Significant Change Is Always Hard
People tend to forget how much change occurs during a Presidential transition. There was plenty of tumult 8 years ago when power was transferred from George W. Bush to Barack Obama. Most of what is remembered from that period is the Great Recession and the financial bail-out. Likewise, 16 years ago, there was a lot of confusion when power was transferred from Bill Clinton to George W. Bush. But when we look back upon that time period, most of us primarily remember 9/11.
So, too, I believe the current transition looks messy when looked at day-by-day, but will mostly be forgotten by early next year when everything is in place: personnel, policies, priorities, and programs. We are just at the beginning now, but then the election was only 10 days ago.

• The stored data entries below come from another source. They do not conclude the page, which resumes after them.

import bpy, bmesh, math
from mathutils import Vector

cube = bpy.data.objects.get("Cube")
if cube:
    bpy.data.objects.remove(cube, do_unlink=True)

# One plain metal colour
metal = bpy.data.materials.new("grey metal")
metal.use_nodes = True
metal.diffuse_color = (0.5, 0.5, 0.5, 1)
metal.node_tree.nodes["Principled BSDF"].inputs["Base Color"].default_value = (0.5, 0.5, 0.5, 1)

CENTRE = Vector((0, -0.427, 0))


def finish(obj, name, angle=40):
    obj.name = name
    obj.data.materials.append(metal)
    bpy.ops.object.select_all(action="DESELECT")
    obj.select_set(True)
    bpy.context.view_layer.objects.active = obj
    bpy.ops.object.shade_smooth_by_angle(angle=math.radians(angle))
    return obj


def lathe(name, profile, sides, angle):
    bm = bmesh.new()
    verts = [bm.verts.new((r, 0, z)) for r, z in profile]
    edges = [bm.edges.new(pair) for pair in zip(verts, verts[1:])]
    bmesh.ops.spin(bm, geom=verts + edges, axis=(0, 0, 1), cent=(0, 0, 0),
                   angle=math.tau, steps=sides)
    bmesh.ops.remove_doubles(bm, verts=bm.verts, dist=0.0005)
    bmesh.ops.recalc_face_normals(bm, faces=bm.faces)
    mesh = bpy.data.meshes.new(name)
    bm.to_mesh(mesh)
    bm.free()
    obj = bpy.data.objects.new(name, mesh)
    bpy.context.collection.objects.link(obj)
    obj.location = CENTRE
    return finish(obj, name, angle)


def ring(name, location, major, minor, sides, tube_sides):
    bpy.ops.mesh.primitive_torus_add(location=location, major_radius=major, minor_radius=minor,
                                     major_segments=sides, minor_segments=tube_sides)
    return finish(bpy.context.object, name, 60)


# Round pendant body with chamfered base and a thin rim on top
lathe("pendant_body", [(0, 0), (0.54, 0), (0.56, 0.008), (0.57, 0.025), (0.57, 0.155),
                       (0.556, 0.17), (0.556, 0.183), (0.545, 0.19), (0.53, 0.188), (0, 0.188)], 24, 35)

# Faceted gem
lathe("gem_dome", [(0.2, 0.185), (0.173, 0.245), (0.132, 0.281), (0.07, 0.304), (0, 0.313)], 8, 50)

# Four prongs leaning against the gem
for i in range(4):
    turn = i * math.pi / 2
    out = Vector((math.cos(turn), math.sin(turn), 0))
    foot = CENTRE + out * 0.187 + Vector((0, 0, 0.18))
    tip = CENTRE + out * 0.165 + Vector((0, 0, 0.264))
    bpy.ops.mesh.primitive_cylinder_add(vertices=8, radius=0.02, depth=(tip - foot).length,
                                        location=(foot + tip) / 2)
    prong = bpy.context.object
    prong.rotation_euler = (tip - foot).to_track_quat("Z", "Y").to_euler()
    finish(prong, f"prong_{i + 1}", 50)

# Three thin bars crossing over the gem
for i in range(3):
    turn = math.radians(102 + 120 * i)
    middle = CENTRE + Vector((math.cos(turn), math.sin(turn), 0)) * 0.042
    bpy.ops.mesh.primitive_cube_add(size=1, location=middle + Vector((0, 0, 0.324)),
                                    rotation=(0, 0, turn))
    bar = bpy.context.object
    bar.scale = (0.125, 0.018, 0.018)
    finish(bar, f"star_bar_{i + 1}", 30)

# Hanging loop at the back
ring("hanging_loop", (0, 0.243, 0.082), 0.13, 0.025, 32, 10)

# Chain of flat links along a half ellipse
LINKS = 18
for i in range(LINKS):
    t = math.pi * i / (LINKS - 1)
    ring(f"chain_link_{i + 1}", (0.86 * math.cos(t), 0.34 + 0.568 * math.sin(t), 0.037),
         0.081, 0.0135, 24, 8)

In short, the macro items are being sorted out now. By all appearances, FDA is not a pressing issue on the level of deciding upon Cabinet Secretaries and determining the immediate legislative priorities of the new Administration. A transition team will be at the agency, soon if not already. They will be asking lots of questions and compiling the information needed for a smooth transition in January. Despite all the speculation, it is unlikely that key decisions about the agency will be made in the next month or so and most decisions will be made in the new year. Once transition reaches the micro level, things will move faster, but on par with the last transition 8 years ago.
The Alliance’s place in all of this is fairly simple, albeit not easy. By early next year, there will be new leaders in the Executive Branch (and also in Congress) and our job is to make sure that when they arrive they will hear about what the FDA does, why it is important, and how additional resources are needed for it to run well. Education starts now, as we make sure that the transition teams have a clear view of the agency’s mission and accomplishments.
We anticipate that one of our key messages — one we have used in the past — is that FDA plays a vital role in the economy and in job creation. The agency’s work in food and medical products makes it possible for commerce to flourish in these fields, enabling businesses that create well-paying jobs and are mostly net exporters. Another message will be that FDA is different from other federal regulatory agencies. Among other things, it is the only such agency whose work has the support of both consumers and industry. As we have a clearer picture of the new Administration’s priorities, we will develop additional messages that link FDA to goals they want to achieve.
Change is hard, whether it comes every 4 or 8 years. We hope that FDA and the entire FDA community will embrace this opportunity to make the agency’s case for more resources; just as we at the Alliance will be doing.